FREE training in Solar/Energy Storage System is being offered in MA by NFPA and the Mass Clean Energy Center in the coming weeks.
The National Fire Protection Association (NFPA) in collaboration with the Massachusetts Clean Energy Center (MassCEC) is excited to offer its newly updated fire service Energy Storage & Solar Safety Training Classroom Course to the Massachusetts fire service. Recognizing that energy storage and solar systems are rapidly becoming a reality across the United States, NFPA has developed its Energy Storage & Solar Safety Training Program to help the fire service handle the unique challenges presented by these emerging technologies. MassCEC has recently awarded several energy storage projects as part of its Advancing Commonwealth Energy Storage (ACES) program that aims to catalyze the Massachusetts market for increased commercialization and deployment of storage technologies. In line with this effort, MassCEC also seeks to support energy storage safety training for first responders in the Commonwealth in order to enable safe implementation and handling of the ACES program and other energy storage projects.
This engaging 4 hour instructor‐led classroom course is taught by NFPA’s highly knowledgeable and experienced instructors, and covers the following topics:
- Introduction to energy storage system & solar concepts including applications, types, & terminology
- Basic electrical theory
- Introduction to battery energy storage systems including Lead Acid, Lithium Ion, Sodium Sulfur, &
- Flow Batteries
- Failure modes and hazards
- Pre‐incident planning & Emergency response procedures
About the Program - In 2016, the National Fire Protection Association developed and launched its safety training program for the fire service when dealing with high powered energy storage system incidents. The program was developed as a combined effort of NFPA, Strategen Consulting, the California Energy Storage Alliance (CESA), DNV‐GL, the Fire Protection Research Foundation, and several highly knowledgeable fire service subject matter experts who identified and confirmed best practices for handling incidents involving this emerging technology.
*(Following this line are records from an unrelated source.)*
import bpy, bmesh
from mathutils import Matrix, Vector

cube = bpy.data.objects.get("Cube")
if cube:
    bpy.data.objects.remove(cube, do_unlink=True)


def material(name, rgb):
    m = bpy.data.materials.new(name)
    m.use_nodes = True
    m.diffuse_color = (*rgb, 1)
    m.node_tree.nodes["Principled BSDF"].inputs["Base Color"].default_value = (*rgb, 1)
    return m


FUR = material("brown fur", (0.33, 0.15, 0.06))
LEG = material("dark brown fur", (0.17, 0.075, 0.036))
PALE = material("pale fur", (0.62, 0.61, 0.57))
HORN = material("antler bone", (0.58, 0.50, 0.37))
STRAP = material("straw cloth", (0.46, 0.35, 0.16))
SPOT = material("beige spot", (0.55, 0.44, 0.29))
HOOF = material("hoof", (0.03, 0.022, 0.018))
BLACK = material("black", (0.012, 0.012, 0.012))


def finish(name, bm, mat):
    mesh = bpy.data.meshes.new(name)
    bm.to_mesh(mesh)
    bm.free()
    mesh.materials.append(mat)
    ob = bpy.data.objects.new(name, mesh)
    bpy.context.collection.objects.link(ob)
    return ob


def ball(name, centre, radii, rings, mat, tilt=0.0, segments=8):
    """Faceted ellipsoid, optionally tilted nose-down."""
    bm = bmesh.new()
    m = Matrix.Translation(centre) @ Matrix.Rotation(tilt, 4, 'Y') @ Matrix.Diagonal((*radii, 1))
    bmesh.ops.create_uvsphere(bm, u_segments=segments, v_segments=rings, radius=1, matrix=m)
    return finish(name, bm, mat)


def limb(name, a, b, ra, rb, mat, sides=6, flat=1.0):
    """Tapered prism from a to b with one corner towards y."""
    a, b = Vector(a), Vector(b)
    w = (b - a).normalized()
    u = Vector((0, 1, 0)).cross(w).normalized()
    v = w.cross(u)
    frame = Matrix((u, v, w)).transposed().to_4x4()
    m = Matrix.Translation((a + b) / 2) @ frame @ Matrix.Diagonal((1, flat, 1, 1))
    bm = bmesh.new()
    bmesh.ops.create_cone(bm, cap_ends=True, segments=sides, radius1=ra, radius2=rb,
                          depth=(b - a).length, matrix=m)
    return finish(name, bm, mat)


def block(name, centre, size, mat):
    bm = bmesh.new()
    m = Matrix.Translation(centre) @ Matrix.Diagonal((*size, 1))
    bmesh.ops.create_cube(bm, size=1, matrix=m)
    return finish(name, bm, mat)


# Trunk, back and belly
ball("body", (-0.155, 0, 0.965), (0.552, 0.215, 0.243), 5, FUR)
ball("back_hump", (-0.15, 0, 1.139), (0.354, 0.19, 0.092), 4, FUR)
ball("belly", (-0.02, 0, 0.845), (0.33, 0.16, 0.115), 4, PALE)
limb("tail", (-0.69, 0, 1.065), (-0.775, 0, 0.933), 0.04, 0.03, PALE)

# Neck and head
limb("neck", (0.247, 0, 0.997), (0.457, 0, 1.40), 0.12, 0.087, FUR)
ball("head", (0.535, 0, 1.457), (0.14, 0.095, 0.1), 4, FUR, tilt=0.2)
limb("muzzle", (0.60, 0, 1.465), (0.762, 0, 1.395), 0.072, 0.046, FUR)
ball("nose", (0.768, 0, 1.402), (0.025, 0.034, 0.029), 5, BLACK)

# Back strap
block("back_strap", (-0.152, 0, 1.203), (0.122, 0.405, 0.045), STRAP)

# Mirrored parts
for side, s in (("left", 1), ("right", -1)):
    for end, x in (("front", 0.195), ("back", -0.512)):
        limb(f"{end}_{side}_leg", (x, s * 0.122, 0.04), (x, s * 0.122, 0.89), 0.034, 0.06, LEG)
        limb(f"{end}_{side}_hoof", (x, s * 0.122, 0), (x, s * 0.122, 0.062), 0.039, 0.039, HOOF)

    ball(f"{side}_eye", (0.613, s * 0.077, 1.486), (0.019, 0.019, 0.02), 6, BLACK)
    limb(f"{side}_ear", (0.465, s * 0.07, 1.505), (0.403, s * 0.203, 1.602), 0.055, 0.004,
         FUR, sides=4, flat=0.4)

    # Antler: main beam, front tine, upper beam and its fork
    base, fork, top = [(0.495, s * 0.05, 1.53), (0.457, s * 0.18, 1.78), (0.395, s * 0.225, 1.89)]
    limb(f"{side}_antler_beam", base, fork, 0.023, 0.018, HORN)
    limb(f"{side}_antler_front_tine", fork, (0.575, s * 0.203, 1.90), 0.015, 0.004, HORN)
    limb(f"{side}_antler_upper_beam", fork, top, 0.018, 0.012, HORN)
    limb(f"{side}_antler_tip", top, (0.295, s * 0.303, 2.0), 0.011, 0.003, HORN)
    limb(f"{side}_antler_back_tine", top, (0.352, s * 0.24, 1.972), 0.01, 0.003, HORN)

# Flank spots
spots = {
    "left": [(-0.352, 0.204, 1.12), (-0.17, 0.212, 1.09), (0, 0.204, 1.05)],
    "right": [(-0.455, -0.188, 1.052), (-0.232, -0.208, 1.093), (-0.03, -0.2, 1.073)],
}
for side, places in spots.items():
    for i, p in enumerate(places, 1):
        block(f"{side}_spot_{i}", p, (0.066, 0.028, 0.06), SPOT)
Concepts are delivered through online & classroom training, educational videos, animations 3D modeling, scenario rooms, mobile apps, and quick reference materials. In 2018, NFPA received funding from the MassCEC to offer our classroom training in four strategic venues across the state, to ensure the MA fire service are prepared with the understanding of energy storage and solar safety concepts.
BOSTON — The Massachusetts governor vetoed a bill that would have banned the sale of furniture, bedding and children’s products that contain flame-retardant chemicals.
The Boston Globe reported that Gov. Charlie Baker rejected the controversial bill that was passed by legislature after fire service leaders and environmental advocates together said at least 10 common flame-retardant chemicals do little to stop fires and endanger firefighters. Read More...
As a first responder and member of a public agency, there are two ways to pursue proper authorization for flying unmanned aircraft or drones under the guidance and authority of the Federal Aviation Administration (FAA).
FIRE SERVICE AUTHORIZATION
First, a firefighter can operate a small unmanned aircraft if they and their drone fly under 14 Code of Federal Regulations, Part 107, remote pilot and operations certification.
Secondly, Title 49 USC 40102 defines fire departments as a governmental function. This allows fire departments to apply for Public Aircraft Operations under a Certificate of Waiver or Authorization (PAO COA) within the guidelines for public agencies. Read More...
The men and women who answer 9-1-1 calls are consummate professionals. When the unthinkable occurs, they are the first contact many of us have with first responders. Before a blue and red light flashes, a siren blares, or an ambulance races, they are the individuals organizing emergency response. However, Washington does not treat 9-1-1 operators with the respect they deserve because the Office of Management and Budget classifies them as clerical workers. This is wrong — and it’s time to correct it.
Fifty years ago, the first 9-1-1 call was made in Haleyville, Ala. From there, 9-1-1 service took off across... Read More...